Space science missions (as well as, today, more and more large ground-based research facilities) are often collaborative enterprises among different partners, with partnerships involving ESA, NASA, and JAXA common, and partnerships involving other space-faring entities (such as Chinese, Indian, South Korean and other agencies) less common. Cooperation among scientists is widespread, and scientific papers based on results from space science missions with authors from many different countries are by now commonplace (if not the norm). 

The forum will issue, based on the experience and expertise of its participants, recommendations addressed to scientists involved, or planning to be involved in missions with cooperative components, with the goal, among others, of advancing science by fostering a common language among scientists wishing to engage in future collaborations.

The reasons for cooperation in space science missions are many, ranging from the idea being born within a pre-existing scientific collaboration, to the desire to build a more performant mission by pooling resources, to the wish to cover a broader set of science topics by implementing more missions. The reasons for fostering collaboration can be different for the scientists and for the space agencies, with the latter often having more political reasons, either at agency or at government level. These may include the projection of soft power created by inviting junior partners to one’s flagship missions. 

Cooperation brings, in addition to many advantages, also significant challenges with it. These include the managerial challenges created by the additional interfaces, the ones created by the need to work across different cultures (and, more trivially, time zones), as well as the questions of which partner is leading, who is taking the risk of one of the partners failing to deliver, etc. While these issues may be less acute when one partner is leading at a significant level (so that the contributions of the junior partners are not enabling) they can become very significant when partners have comparable shares.

The different roles of Principal Investigators in the different space agencies adds complexity to the issue, so that issues of governance often affect the approach to collaboration. Some scientific communities may be not interested to cooperate on given missions for reasons, e.g., of national prestige, or because, having sufficient resources to implement a given mission on their own, they may not be interested in taking onboard the risks and complexity added by partnership.

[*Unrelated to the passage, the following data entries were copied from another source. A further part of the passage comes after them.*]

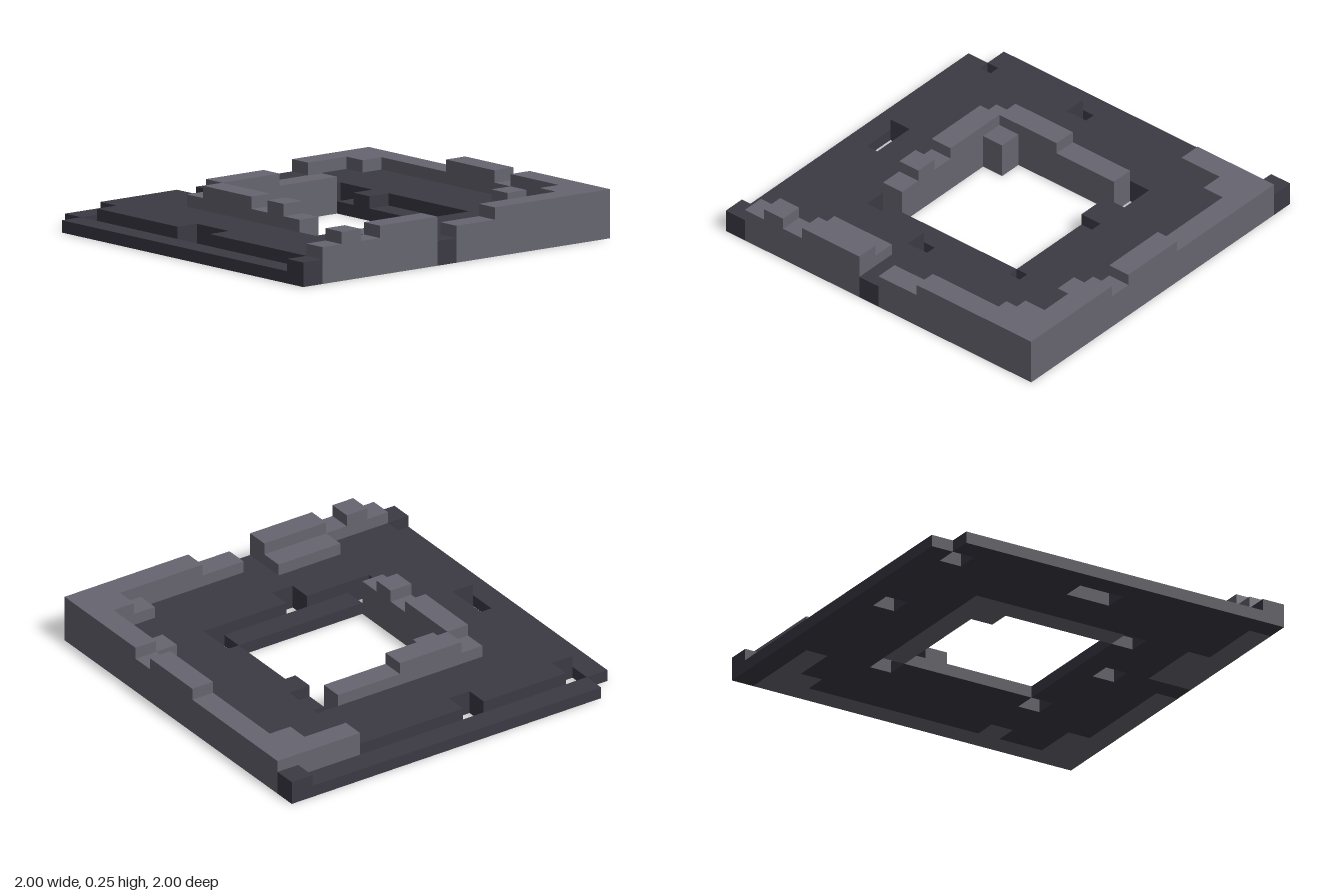
import * as THREE from 'three';
import { mergeGeometries } from 'three/addons/utils/BufferGeometryUtils.js';

const CELL = 0.125;

// Floor plan, back row first, left column at -x. A dot is a hole.
const PLAN = [
  '.rrrrrrrrrrrrrrf',
  'r.ffff.fffffwwww',
  'rfffffffffffffww',
  'rffffffffffffffw',
  'rfffpPPPppp.fffw',
  'rfffPp.....sfffw',
  'rfffP......ffffw',
  'r.ffP......sfffW',
  'r.ffp......sfffW',
  'rfffP......sfffW',
  'rfffp......sfffw',
  'rfff.ssssss.ffwW',
  'rffffff.fffffffW',
  'rffffffffffffffW',
  'rfffwwwffffffwWW',
  'fwWwWWWfwwWWWWWW',
];

// Joins equal cells into the largest rectangles, each one a box standing on y = 0
function buildPart(symbol, height) {
  const open = PLAN.map((row) => [...row].map((c) => c === symbol));
  const boxes = [];
  for (let j = 0; j < 16; j++) {
    for (let i = 0; i < 16; i++) {
      if (!open[j][i]) continue;
      let w = 1, d = 1;
      while (i + w < 16 && open[j][i + w]) w++;
      const rowFree = (r) => r < 16 && open[r].slice(i, i + w).every(Boolean);
      while (rowFree(j + d)) d++;
      for (let r = j; r < j + d; r++) open[r].fill(false, i, i + w);
      const box = new THREE.BoxGeometry(w * CELL, height, d * CELL);
      box.translate((i + w / 2) * CELL - 1, height / 2, (j + d / 2) * CELL - 1);
      boxes.push(box);
    }
  }
  return mergeGeometries(boxes);
}

export function createModel() {
  const darkStone = new THREE.MeshStandardMaterial({ color: 0x3b3a44 });
  darkStone.name = 'darkStone';
  const lightStone = new THREE.MeshStandardMaterial({ color: 0x666570 });
  lightStone.name = 'lightStone';

  const parts = [
    ['outerLedge', 'r', 0.0625, darkStone],
    ['innerLedge', 's', 0.0625, darkStone],
    ['floor', 'f', 0.125, darkStone],
    ['outerWallLow', 'w', 0.1875, lightStone],
    ['outerWallHigh', 'W', 0.25, lightStone],
    ['innerWallLow', 'p', 0.1875, lightStone],
    ['innerWallHigh', 'P', 0.25, lightStone],
  ];

  const model = new THREE.Group();
  model.name = 'ruinedFloorTile';
  for (const [name, symbol, height, material] of parts) {
    const mesh = new THREE.Mesh(buildPart(symbol, height), material);
    mesh.name = name;
    model.add(mesh);
  }
  return model;
}
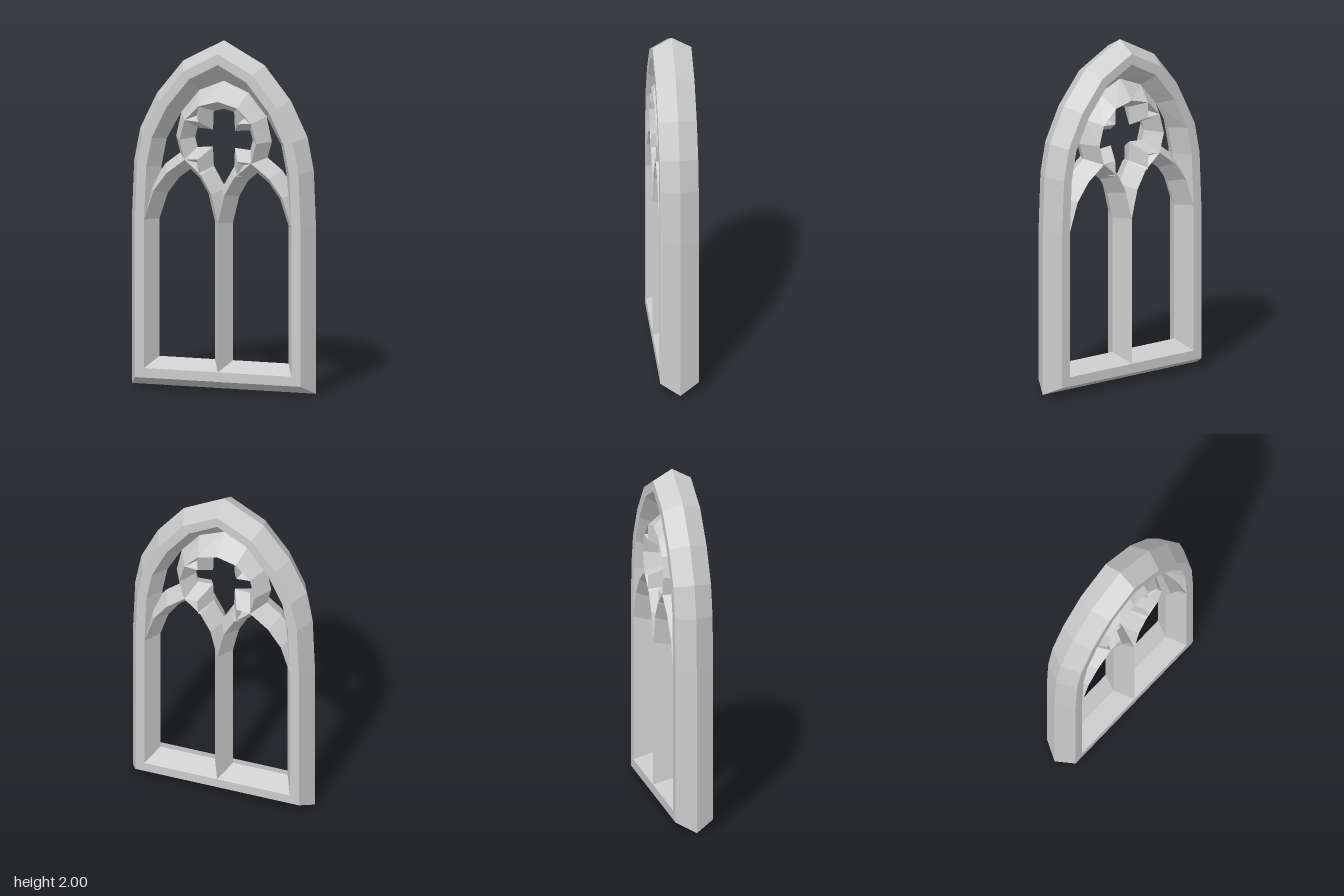
import * as THREE from 'three';

const W = 0.055; // half width of a tracery bar
const D = 0.11;  // half depth of the window

// Cross-sections as [offset to the left of the path, z]
const DIAMOND = [[-W, 0], [0, D], [W, 0], [0, -D]];
const FRAME = [[0, 0], [W, D], [2 * W, D], [3 * W, 0], [2 * W, -D], [W, -D]];

const material = new THREE.MeshStandardMaterial({ color: 0xcccccc, flatShading: true, side: THREE.DoubleSide });

// Sweeps a section along a flat path with mitred corners.
// moved: { pathIndex: [x, y] } shifts the section's inmost point (index `edge`).
function sweep(name, path, section, closed = false, moved = {}, edge = 0) {
  const n = path.length, m = section.length;
  const at = (i) => path[(i + n) % n];
  const normal = (a, b) => {
    const l = Math.hypot(b[0] - a[0], b[1] - a[1]);
    return [-(b[1] - a[1]) / l, (b[0] - a[0]) / l];
  };
  const rings = path.map((p, i) => {
    const before = closed || i > 0 ? normal(at(i - 1), p) : normal(p, at(i + 1));
    const after = closed || i < n - 1 ? normal(p, at(i + 1)) : before;
    const k = 1 / (1 + before[0] * after[0] + before[1] * after[1]);
    return section.map(([d, z], j) => (j === edge && moved[i])
      ? [...moved[i], z]
      : [p[0] + (before[0] + after[0]) * k * d, p[1] + (before[1] + after[1]) * k * d, z]);
  });
  const pos = [];
  for (let i = 0; i < (closed ? n : n - 1); i++) {
    for (let j = 0; j < m; j++) {
      const r = rings[i], s = rings[(i + 1) % n], q = (j + 1) % m;
      pos.push(...r[j], ...s[j], ...s[q], ...r[j], ...s[q], ...r[q]);
    }
  }
  const geometry = new THREE.BufferGeometry();
  geometry.setAttribute('position', new THREE.Float32BufferAttribute(pos, 3));
  geometry.computeVertexNormals();
  const mesh = new THREE.Mesh(geometry, material);
  mesh.name = name;
  return mesh;
}

export function createModel() {
  const group = new THREE.Group();
  group.name = 'traceryWindow';
  const flip = ([x, y]) => [-x, y];

  // Valley shared by the crown of the frame and the top of the rosette ring
  const valley = [[0.255, 1.575], [0.147, 1.706], [0, 1.767]];

  // Pointed outer frame with sill
  const side = [[0.55, 0], [0.55, 0.96], [0.537, 1.28], [0.5, 1.47], [0.4, 1.675], [0.243, 1.87]];
  const outline = [...side, [0, 2], ...side.map(flip).reverse()];
  group.add(sweep('outerFrame', outline, FRAME, true, {
    4: valley[0], 5: valley[1], 6: valley[2], 7: flip(valley[1]), 8: flip(valley[0]),
  }, 3));

  // Rosette ring, open at the bottom where the lancets close it
  const cy = 1.434, r = 0.229;
  const ring = [];
  for (let i = 0; i <= 8; i++) {
    const a = (210 - 30 * i) * Math.PI / 180;
    ring.push([r * Math.cos(a), cy + r * Math.sin(a)]);
  }
  group.add(sweep('rosetteRing', ring, DIAMOND, false, {
    2: flip(valley[0]), 3: flip(valley[1]), 4: valley[2], 5: valley[1], 6: valley[0],
  }, 2));

  // Central mullion
  group.add(sweep('mullion', [[0, 0.1], [0, 0.95]], DIAMOND));

  // Lancet arches, either side of the mullion
  const lancet = [[0.44, 0.1], [0.44, 0.965], [0.385, 1.13], [0.308, 1.235], [0.198, 1.32],
    [0.1, 1.235], [0.04, 1.13], [0, 0.965], [0, 0.9]];
  group.add(sweep('leftLancet', lancet, DIAMOND));
  group.add(sweep('rightLancet', lancet.map(flip), DIAMOND));

  // Four square cusps leaving a cross-shaped opening
  for (const sx of [1, -1]) {
    for (const sy of [1, -1]) {
      const path = [[0.198, 0.114], [0.118, 0.108], [0.114, 0.198]].map(([x, y]) => [sx * x, cy + sy * y]);
      group.add(sweep((sy > 0 ? 'upper' : 'lower') + (sx > 0 ? 'Left' : 'Right') + 'Cusp', path, DIAMOND));
    }
  }
  return group;
}
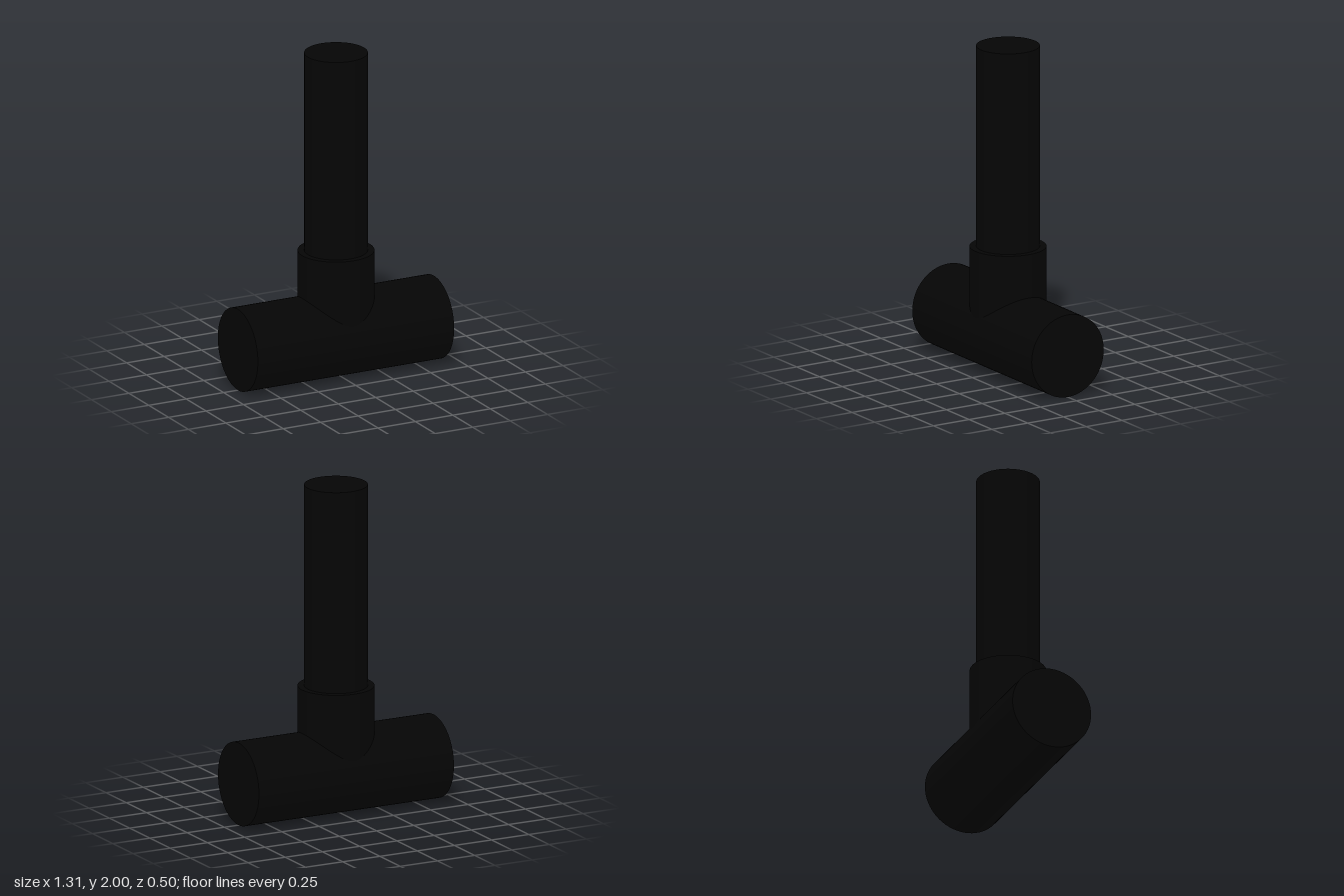
import * as THREE from 'three';

export function createModel() {
  const group = new THREE.Group();
  const black = new THREE.MeshStandardMaterial({ color: 0x050505 });

  // Solid round bar running from y = bottom to y = top
  function bar(name, radius, bottom, top) {
    const geometry = new THREE.CylinderGeometry(radius, radius, top - bottom, 64);
    const mesh = new THREE.Mesh(geometry, black);
    mesh.name = name;
    mesh.position.y = (bottom + top) / 2;
    group.add(mesh);
    return mesh;
  }

  // Horizontal head lying along x and resting on the ground
  const headRadius = 0.252;
  const head = bar('head', headRadius, 0, 1.31);
  head.rotation.z = Math.PI / 2;
  head.position.y = headRadius;

  // Collar rising out of the head, and the handle set into it
  bar('collar', 0.227, headRadius, 0.77);
  bar('handle', 0.188, 0.7, 2);

  return group;
}
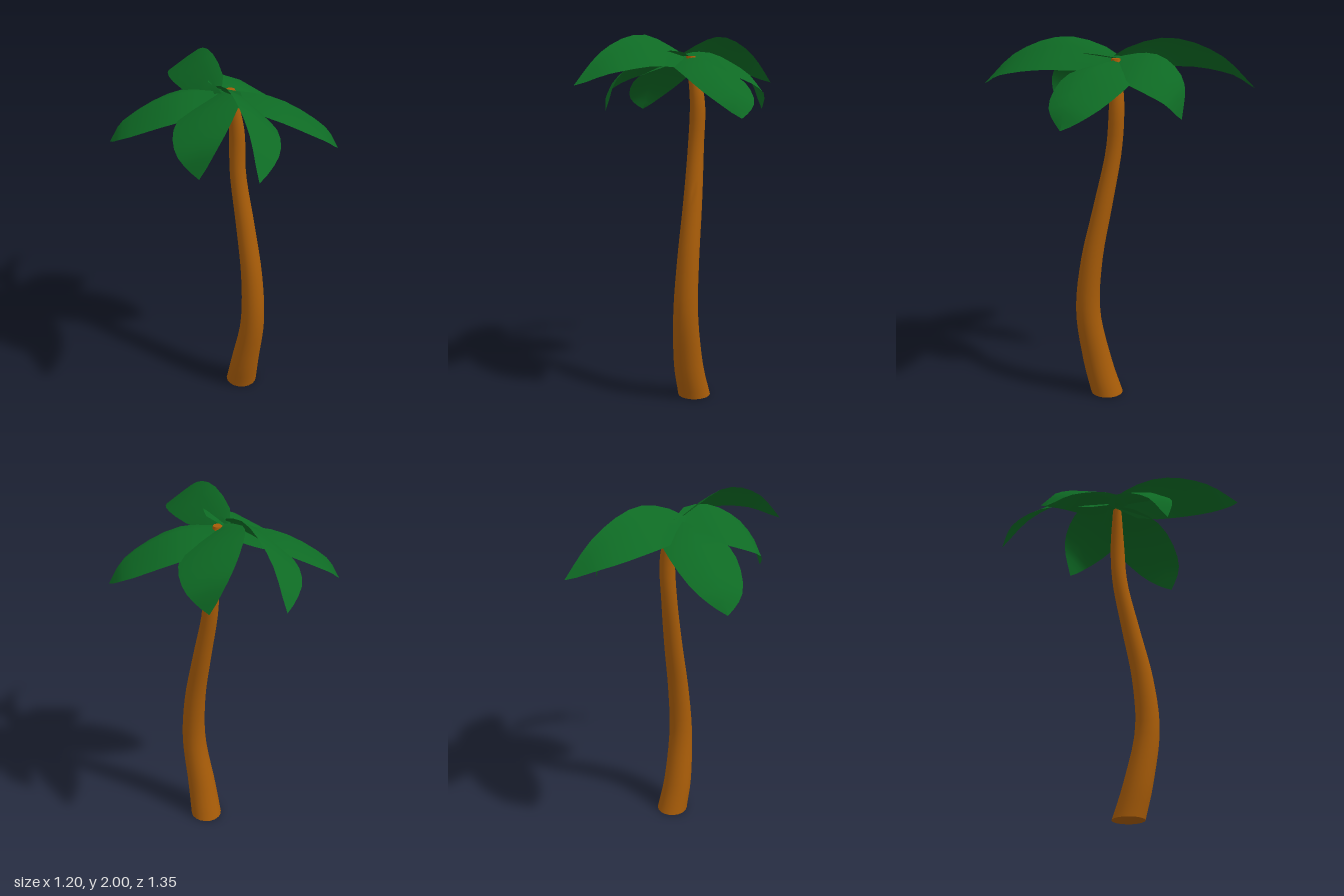
import * as THREE from 'three';
import { mergeVertices, toCreasedNormals } from 'three/addons/utils/BufferGeometryUtils.js';

const leafMaterial = new THREE.MeshStandardMaterial({ color: 0x0e6a24, side: THREE.DoubleSide });
const barkMaterial = new THREE.MeshStandardMaterial({ color: 0xa85c08 });

const vec = p => new THREE.Vector3(...p);
const curve = points => new THREE.CatmullRomCurve3(points.map(vec), false, 'catmullrom', 0.5);

// Trunk: a cylinder whose rings follow a bent centre line and taper upwards
function trunkGeometry() {
  const centre = curve([
    [0.114, 0, -0.025], [0.144, 0.2, 0.021], [0.187, 0.5, 0.052], [0.175, 0.8, 0.033],
    [0.128, 1.1, -0.009], [0.077, 1.4, -0.046], [0.066, 1.65, -0.058], [0.035, 1.89, -0.03],
  ]);
  const radius = curve([0.09, 0.081, 0.068, 0.06, 0.052, 0.044, 0.041, 0.025].map(r => [r, 0, 0]));
  const geometry = new THREE.CylinderGeometry(1, 1, 1, 18, 30);
  const pos = geometry.attributes.position;
  for (let i = 0; i < pos.count; i++) {
    const t = THREE.MathUtils.clamp(pos.getY(i) + 0.5, 0, 1);
    const c = centre.getPoint(t);
    const r = radius.getPoint(t).x;
    pos.setXYZ(i, c.x + pos.getX(i) * r, c.y, c.z + pos.getZ(i) * r);
  }
  geometry.deleteAttribute('normal');
  geometry.deleteAttribute('uv');
  return toCreasedNormals(mergeVertices(geometry), 0.9);
}

// Leaf: a thin blade that spreads to both sides of a drooping rib,
// widest a third of the way out and pointed at both ends
function leafGeometry({ rib, left, right }) {
  const steps = 10;
  const ribCurve = curve(rib);
  const sides = [vec(left), new THREE.Vector3(), vec(right)];
  const positions = [];
  const indices = [];
  for (let i = 0; i <= steps; i++) {
    const t = i / steps;
    const width = Math.max(0, Math.sin(Math.PI * t ** 0.65)) ** 0.9;
    const middle = ribCurve.getPoint(t);
    for (const side of sides) positions.push(...middle.clone().addScaledVector(side, width).toArray());
    if (i === steps) break;
    for (let j = 0; j < 2; j++) {
      const a = i * 3 + j;
      indices.push(a, a + 3, a + 1, a + 1, a + 3, a + 4);
    }
  }
  const geometry = new THREE.BufferGeometry();
  geometry.setAttribute('position', new THREE.Float32BufferAttribute(positions, 3));
  geometry.setIndex(indices);
  geometry.computeVertexNormals();
  return geometry;
}

// Three leaf shapes: rib, offsets of the two edges at the widest place,
// and the pivot (x, z) around which the opposite leaf is turned
const leaves = [
  {
    name: 'sideLeaf', pivot: [0, -0.022],
    rib: [[0.04, 1.89, -0.02], [-0.26, 1.855, 0.01], [-0.51, 1.715, 0.035], [-0.6, 1.58, 0.05]],
    left: [-0.01, -0.045, -0.175], right: [0.03, -0.085, 0.187],
  },
  {
    name: 'longLeaf', pivot: [-0.015, 0],
    rib: [[-0.03, 1.89, -0.03], [0.15, 1.955, 0.23], [0.26, 1.885, 0.48], [0.295, 1.74, 0.675]],
    left: [-0.07, 0.045, 0.03], right: [0.145, -0.12, 0.01],
  },
  {
    name: 'shortLeaf', pivot: [0.006, -0.01],
    rib: [[0.01, 1.89, -0.03], [-0.03, 1.87, 0.2], [-0.04, 1.76, 0.38], [-0.035, 1.6, 0.43]],
    left: [-0.17, -0.09, 0], right: [0.15, 0.035, 0],
  },
];

export function createModel() {
  const model = new THREE.Group();
  model.name = 'palmTree';

  const trunk = new THREE.Mesh(trunkGeometry(), barkMaterial);
  trunk.name = 'trunk';
  model.add(trunk);

  // Crown of six leaves in opposite pairs
  const crown = new THREE.Group();
  crown.name = 'crown';
  for (const leaf of leaves) {
    const geometry = leafGeometry(leaf);
    for (const opposite of [false, true]) {
      const mesh = new THREE.Mesh(geometry, leafMaterial);
      mesh.name = leaf.name + (opposite ? 'Opposite' : '');
      if (opposite) {
        mesh.rotation.y = Math.PI;
        mesh.position.set(2 * leaf.pivot[0], 0, 2 * leaf.pivot[1]);
      }
      crown.add(mesh);
    }
  }
  model.add(crown);
  return model;
}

More broadly, scientific excellence thrives also through competition, which may not make cooperation always the best solution.

Finally, the space ecosystem is changing fast, so that the approaches and rules that were the norm ten or twenty years ago may today be no longer applicable, and new, different approaches may have to be sought.

Goal of the ISSI Forum

Scientists often present proposals for missions in response to opportunities open by space agencies that show that scientists and agencies have a different understanding of the reasons, and “rules” of collaboration in space science missions.

The goal of the Forum is to put together a number of scientists with experience in space science missions with a broad diversity of backgrounds (scientific, cultural, etc.), to discuss the pros and cons of different approach to collaboration, to compare the view from space agencies and from scientific players, to discuss experiences and case studies, and to distill some guidelines based on experience and insight by the Forum participants.The questions to which the Forum should try to give an answer include:

  • When is collaboration in a space science mission desirable and why?
  • When is collaboration perhaps not desirable and why?
  • Which collaboration schemes have been/can be successful?
  • Which schemes have failed and why?
  • How should scientists foster collaboration?
  • What are the obstacles to international collaboration?
  • What are the costs (financial and of other type) of international collaboration?
  • What are the most frequent mistakes and misjudgments made and how can they be avoided?

Space science missions are implemented under the responsibility of space agencies, who hold the funding and the decision authority, including on collaboration. The goal of the forum is to address scientists, hoping to inform their approach to possible collaborations for the future (and present). The forum will not issue recommendation to the agencies (that are sovereign entities), although hopefully agency officials may find something of interest in them. 


Header Image by F. Favata